Jack Brooks: Monster Slayer

Nick Pannu

A monster flick with gore? Yes, and CJSF volunteer, Nick Pannu, was there to see it with his own eyes...

Perpetual guts, gore and decapitations can easily jade the contemporary horror fan. Usually raising the bar with… well… with more mutilations, blood spurts screams can succeed in maintaining the niche horror film groupies/enthusiasts. Director, Jon Knautz ventures outside the realm and doses his film with a mix of comedy, crafted special effects and a storyline. 

  Relative newcomer- in a starring role- Trevor Mathews stars as Robert. As small boy he witnessed the murder of his parents at the hands of some werewolf-like mutant monster while out camping.
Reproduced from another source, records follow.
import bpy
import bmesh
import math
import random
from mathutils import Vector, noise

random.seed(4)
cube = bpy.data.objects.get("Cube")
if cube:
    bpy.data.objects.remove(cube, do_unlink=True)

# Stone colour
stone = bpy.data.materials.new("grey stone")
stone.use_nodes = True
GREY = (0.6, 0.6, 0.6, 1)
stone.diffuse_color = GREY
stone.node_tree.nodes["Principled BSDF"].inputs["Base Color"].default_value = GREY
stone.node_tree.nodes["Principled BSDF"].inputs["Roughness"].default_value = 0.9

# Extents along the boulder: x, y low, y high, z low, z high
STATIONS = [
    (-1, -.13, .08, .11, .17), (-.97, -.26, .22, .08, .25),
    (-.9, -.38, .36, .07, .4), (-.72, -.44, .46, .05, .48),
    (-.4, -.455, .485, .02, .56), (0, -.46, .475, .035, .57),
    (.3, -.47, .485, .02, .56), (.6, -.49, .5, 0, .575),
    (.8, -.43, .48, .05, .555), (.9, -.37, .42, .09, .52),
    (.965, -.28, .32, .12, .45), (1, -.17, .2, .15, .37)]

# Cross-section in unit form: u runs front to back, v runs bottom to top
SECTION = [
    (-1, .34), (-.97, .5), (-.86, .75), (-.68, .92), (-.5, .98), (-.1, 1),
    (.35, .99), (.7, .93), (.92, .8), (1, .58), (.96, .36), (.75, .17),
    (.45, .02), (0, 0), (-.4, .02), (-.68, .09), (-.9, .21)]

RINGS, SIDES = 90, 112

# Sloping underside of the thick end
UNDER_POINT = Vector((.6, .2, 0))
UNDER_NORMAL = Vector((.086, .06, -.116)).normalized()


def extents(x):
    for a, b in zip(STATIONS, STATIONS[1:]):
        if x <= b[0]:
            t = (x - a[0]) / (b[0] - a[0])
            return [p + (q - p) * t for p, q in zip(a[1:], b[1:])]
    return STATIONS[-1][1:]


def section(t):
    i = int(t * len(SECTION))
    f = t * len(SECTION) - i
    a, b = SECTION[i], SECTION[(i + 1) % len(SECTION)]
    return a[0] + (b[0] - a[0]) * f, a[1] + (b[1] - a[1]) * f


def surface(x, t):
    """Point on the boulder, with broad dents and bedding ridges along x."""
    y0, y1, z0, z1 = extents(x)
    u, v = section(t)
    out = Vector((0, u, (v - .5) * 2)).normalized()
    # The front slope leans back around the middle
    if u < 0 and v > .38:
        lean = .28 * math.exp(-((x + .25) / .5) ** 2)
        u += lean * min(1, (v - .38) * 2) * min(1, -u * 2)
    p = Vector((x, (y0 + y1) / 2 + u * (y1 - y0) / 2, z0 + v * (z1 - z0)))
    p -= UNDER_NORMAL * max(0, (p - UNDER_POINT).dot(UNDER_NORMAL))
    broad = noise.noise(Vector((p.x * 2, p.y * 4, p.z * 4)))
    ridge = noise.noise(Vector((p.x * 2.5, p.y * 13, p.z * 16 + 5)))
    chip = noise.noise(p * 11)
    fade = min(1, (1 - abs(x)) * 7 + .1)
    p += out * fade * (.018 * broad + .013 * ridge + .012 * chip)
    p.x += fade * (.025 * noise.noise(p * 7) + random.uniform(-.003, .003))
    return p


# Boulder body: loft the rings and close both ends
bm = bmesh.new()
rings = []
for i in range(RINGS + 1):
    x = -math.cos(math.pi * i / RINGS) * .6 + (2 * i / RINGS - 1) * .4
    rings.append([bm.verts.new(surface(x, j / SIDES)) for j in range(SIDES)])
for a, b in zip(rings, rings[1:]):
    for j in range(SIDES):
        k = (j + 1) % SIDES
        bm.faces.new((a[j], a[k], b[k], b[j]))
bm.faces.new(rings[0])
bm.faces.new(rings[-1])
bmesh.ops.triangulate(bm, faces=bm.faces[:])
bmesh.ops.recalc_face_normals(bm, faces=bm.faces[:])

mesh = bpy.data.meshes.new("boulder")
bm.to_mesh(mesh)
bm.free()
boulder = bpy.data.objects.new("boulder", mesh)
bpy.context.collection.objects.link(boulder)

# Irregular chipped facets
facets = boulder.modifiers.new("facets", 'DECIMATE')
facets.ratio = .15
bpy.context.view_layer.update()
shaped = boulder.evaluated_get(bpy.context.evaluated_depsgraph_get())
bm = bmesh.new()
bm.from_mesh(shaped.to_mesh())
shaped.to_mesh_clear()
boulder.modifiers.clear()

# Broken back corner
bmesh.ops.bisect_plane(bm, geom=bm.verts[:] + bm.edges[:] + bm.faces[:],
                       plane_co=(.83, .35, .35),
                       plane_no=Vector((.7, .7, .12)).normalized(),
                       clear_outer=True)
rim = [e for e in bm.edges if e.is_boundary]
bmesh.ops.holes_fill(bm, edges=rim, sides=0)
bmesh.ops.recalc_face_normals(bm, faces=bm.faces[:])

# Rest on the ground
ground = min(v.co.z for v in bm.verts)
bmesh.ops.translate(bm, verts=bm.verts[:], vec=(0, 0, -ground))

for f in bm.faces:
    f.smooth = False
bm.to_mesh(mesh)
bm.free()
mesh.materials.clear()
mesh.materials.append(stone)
Robert is scared up into his 20s and never gets over the guilt of running away when his parents were being mauled. This guilt has manifested into serious anger management issues...until he is given the chance to confront his past demons by slaying monsters! 

  The script is brilliantly crafted by John Ainslie. Ainslie cohesively strings together graphic horror scenes with comedy and suspense. Unexpectedly Robert’s night class teacher turns into a monster and attacks the class. Just an average Joe, a plumber by trade, Robert steps forward and rises to the occasion. Pivotal characters in the film, which include the slapstick monsters, enhances the plot. 

  The script perhaps wouldn’t have taken life if it were not for characters such as the eccentric professor played by Robert Englund. Seen without his Freddy Gruger makeup, Englands is successful is illustrating the dynamics of his acting repertoire. Animation and special effects were given as a prelude to the rest of the film early on in the opening scene. Combining all the different elements of the film director, Jon Knautz shall face no challenge in engaging moviegoers even beyond… to an anticipated sequel.


  • Posted on: 11 March 2016
  • By: Administrator